Book people are a bit odd. I am a book lover and admittedly I am a bit odd. I love books in the same way people love art or music. I appreciate the work as a whole and also the little details. A book, to me, is three parts: the actual story, the story that the writer is inadvertently telling about himself/herself, and the story of all the people who have gone on the journey before me.
It is obvious to love the first part. If it’s a good story, you can’t put it down. You think about the characters long after you have turned the last page; you are affected by it on some level, and without even knowing it, changed a little. You see the world differently, you view a person differently, you think about what could be, and what is to come. If a book is good, I will read the whole thing right then and there. I have been known to read a book twice in one day. If a book is great, I might savor it, reading it in chunks, thinking about my “friends”. If a book is bad, I close the book. But if a book is mildly entertaining, I weep – I become a prisoner – I can’t put the book down, because if I do, I will never know what happened, and hey, maybe it will get better. Miracles can happen. But if I keep reading and trudging through the vomit of pretentious descriptions (yes we all know you own a thesaurus), and bad character development, and sub plots that make me want to poke my eyes out, I am just going to be mad. These books take me a week to read, because I begrudgingly have to finish them. Every time I pick them up I am mad that they have held me hostage. But I digress.
The second part is about the writer. This is something that gets overlooked so often, but to me is beautiful. When an author does a story right and connects you to a character and their journey, they are unintentionally connecting you to themselves. It is obvious to see that certain authors love justice or believe that every person can make a difference. I have read authors and thought about how visible their insecurities are, or their deepest longings, and I end up praying for them. As a writer, it is almost impossible to not put yourself on the page, which is why even an amateur writer’s tome is a sacred thing. And when a book is published, a little piece of the author is on display for anyone who is looking hard enough to see. I personally love discovering these things about the name on the cover.
The third part is a bit stranger, but by far my favorite. When you read a book – when you leave to go to Middle Earth, or turn-of-the-century Brooklyn, or into the future of space – you are not the first. Reading is a solo act, but it is something that though done alone, it is not lonely. Book clubs exist to discuss the new friends made, and the new adventures that people have gone on. Talking about reading connects our intimate experience to one another. And when I read a book someone else has already read, I am connected to their journey through the book. I see the notes in the pages, the scribbles in the margins and the highlights of parts that spoke to the other readers and I can catch a small glimpse of what they were thinking. The coffee ring on the cover where it was used as a coaster. I can see the jelly they enjoyed while reading because they couldn’t be bothered to put the book down while eating. I see the watermarks and know they picked this book to relax in the tub with. And I see the dog eared pages and wonder, would I have stopped there?
A friend of mine recently gave me an old Encyclopedia Britannica, printed in 1892. The pages are yellow and the binding is falling apart.
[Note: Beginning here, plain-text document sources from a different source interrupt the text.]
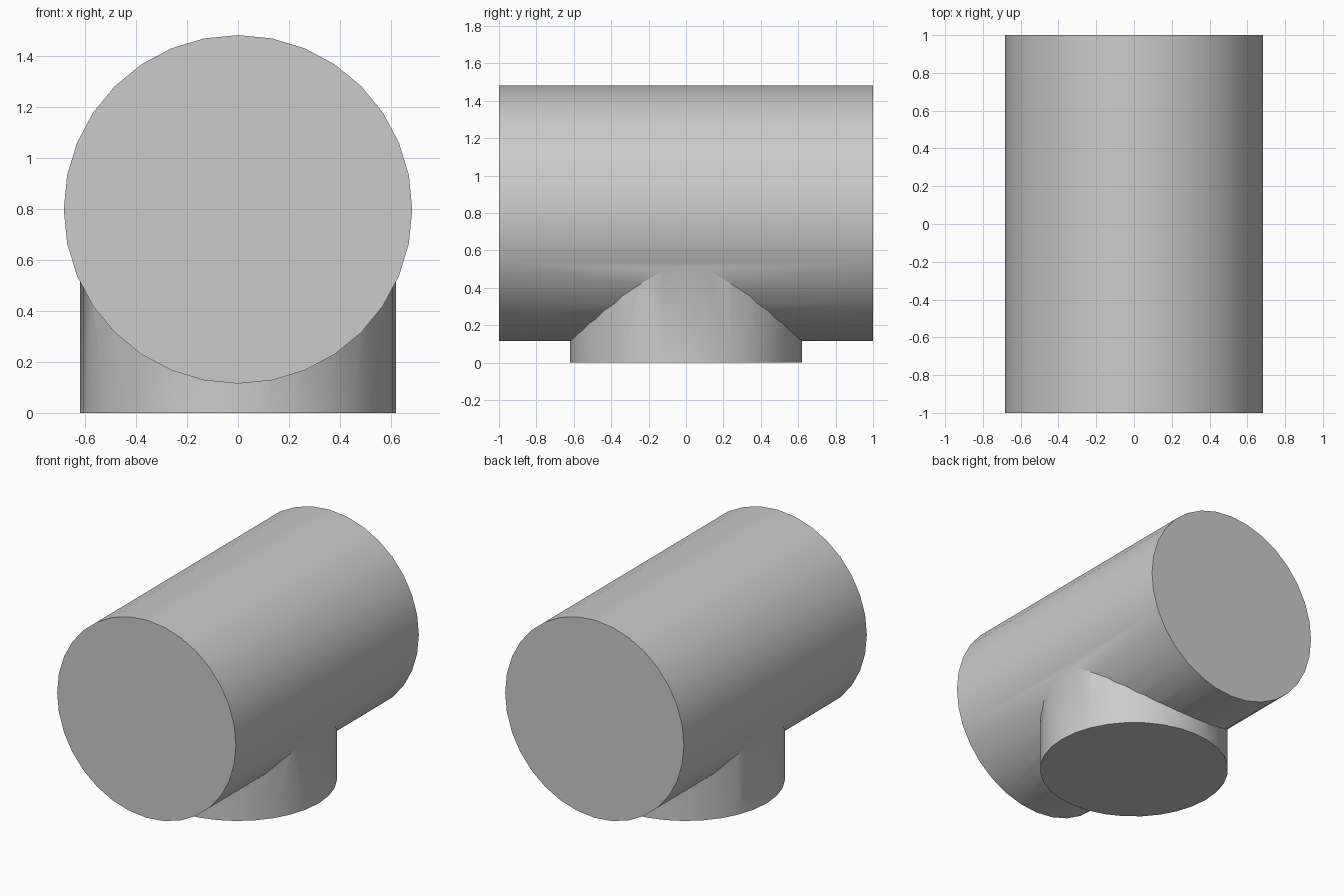
import bpy
import math

cube = bpy.data.objects.get("Cube")
if cube:
    bpy.data.objects.remove(cube, do_unlink=True)

# Single plain grey
grey = bpy.data.materials.new("plain_grey")
grey.use_nodes = True
colour = (0.6, 0.6, 0.6, 1)
grey.diffuse_color = colour
grey.node_tree.nodes["Principled BSDF"].inputs["Base Color"].default_value = colour


def cylinder(name, radius, depth, z, tilt=0):
    bpy.ops.mesh.primitive_cylinder_add(
        vertices=32, radius=radius, depth=depth,
        location=(0, 0, z), rotation=(tilt, 0, 0))
    obj = bpy.context.object
    obj.name = name
    obj.data.materials.append(grey)
    bpy.ops.object.transform_apply(location=False, rotation=True, scale=True)
    return obj


# Horizontal barrel with a short vertical stem below it
barrel = cylinder("tee_pipe", 0.684, 2, 0.799, math.radians(90))
stem = cylinder("stem", 0.62, 0.8, 0.4)

# Weld the stem into the barrel
union = barrel.modifiers.new("union", 'BOOLEAN')
union.operation = 'UNION'
union.solver = 'EXACT'
union.object = stem
bpy.ops.object.select_all(action='DESELECT')
barrel.select_set(True)
bpy.context.view_layer.objects.active = barrel
bpy.ops.object.modifier_apply(modifier="union")
bpy.data.objects.remove(stem, do_unlink=True)

# Smooth walls, crisp rims
bpy.ops.object.shade_smooth_by_angle(angle=math.radians(30))
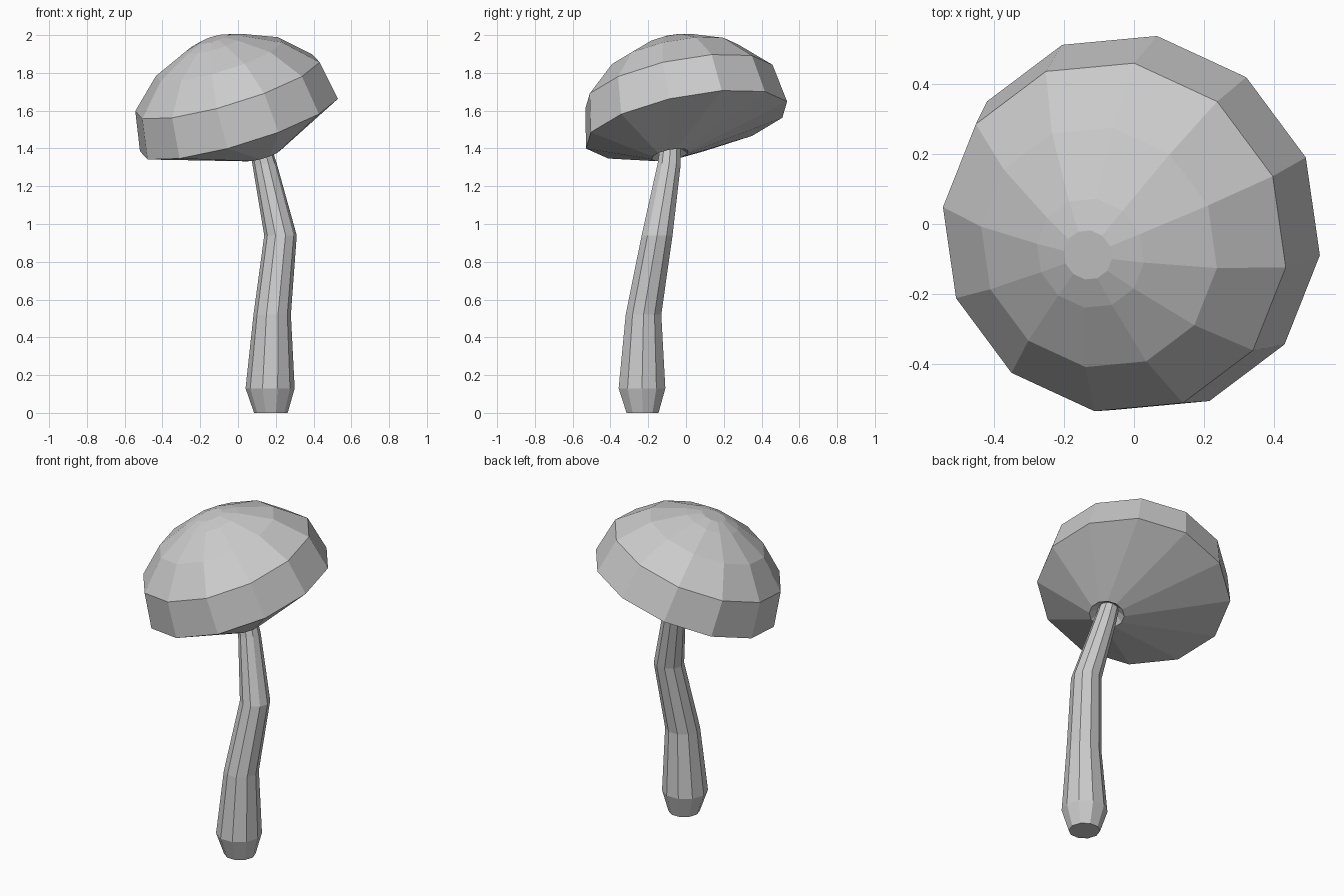
import bpy, bmesh
from math import cos, sin, tau
from mathutils import Vector

if "Cube" in bpy.data.objects:
    bpy.data.objects.remove(bpy.data.objects["Cube"])


def loft(name, rings, sides):
    """Bridge rings of (centre, radius, normal, start direction), closing both ends."""
    bm = bmesh.new()
    loops = []
    for centre, radius, normal, start in rings:
        n = Vector(normal).normalized()
        u = Vector(start)
        u = (u - n * u.dot(n)).normalized()
        v = n.cross(u)
        loops.append([bm.verts.new(Vector(centre) + radius * (u * cos(tau * i / sides) + v * sin(tau * i / sides)))
                      for i in range(sides)])
    for a, b in zip(loops, loops[1:]):
        for i in range(sides):
            j = (i + 1) % sides
            bm.faces.new((a[i], a[j], b[j], b[i]))
    bm.faces.new(loops[0][::-1])
    bm.faces.new(loops[-1])
    bmesh.ops.recalc_face_normals(bm, faces=bm.faces)
    mesh = bpy.data.meshes.new(name)
    bm.to_mesh(mesh)
    bm.free()
    obj = bpy.data.objects.new(name, mesh)
    bpy.context.collection.objects.link(obj)
    return obj


# Tilted cap: recessed collar around the stem, underside, rim band, dome
tilt = Vector((-0.3, -0.2, 1))
start = (0.52, -0.0925, 0.1425)
rim = Vector((0.005, 0.003, 1.524))
cap = [((0.12, -0.085, 1.40), 0.055, tilt, start),
       ((0.13, -0.085, 1.365), 0.10, tilt, start)]
for height, radius in [(0, 0.55), (0.203, 0.512), (0.348, 0.352), (0.43, 0.16), (0.455, 0.072)]:
    cap.append((rim + tilt * height, radius, tilt, start))
loft("mushroom_cap", cap, 12)

# Bent, tapering stem
up = (0, 0, 1)
lean = (-0.15, 0.1, 1)
x_dir = (1, 0, 0)
stem = [((0.174, -0.23, 0), 0.089, up, x_dir),
        ((0.17, -0.233, 0.13), 0.13, up, x_dir),
        ((0.181, -0.225, 0.52), 0.099, up, x_dir),
        ((0.225, -0.153, 0.94), 0.086, up, x_dir),
        ((0.142, -0.09, 1.31), 0.064, lean, x_dir),
        ((0.11, -0.08, 1.44), 0.055, lean, x_dir)]
loft("mushroom_stem", stem, 10)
To anyone else this is just an old book. But to me this book is beautiful and telling. I imagine the brand new book sitting in a store window before the turn of the century, lined up next to its companions. And this book that I can hold in my hand and touch its pages has seen Prohibition, the Great Depression, world wars, hippies, the disco age, the fall of the Berlin wall, and when Bill Clinton famously denied … well, you know. This book sat quietly on a shelf and witnessed love, and loss, and life. Maybe a lawyer owned them, or a professor. Maybe a mother bought them as an investment for her young children? Who owned this book? Who has touched its pages, or ran a finger down its spine?
A book is so much more than words on a page. It’s more than even the story that it’s telling. A book is a gift.
Editor’s Note: Kristin is an avid reader (and by “avid” we mean she reads multiple books per week, if not per day) with a great appreciation for the author and his/her literary work. No doubt, you can likely tell that by the intro article above. If you ever wonder if a book is worth reading, ask Kristin – she’s probably already read it … at least once. That being the case, we thought she’d be perfect to write book reviews for On the Willows! So keep an eye out for a review once or twice a month on a book Kristin thinks you should know about. The first one will be posted tomorrow!
And, of course, if any of you would be interested in submitting a review, let us know!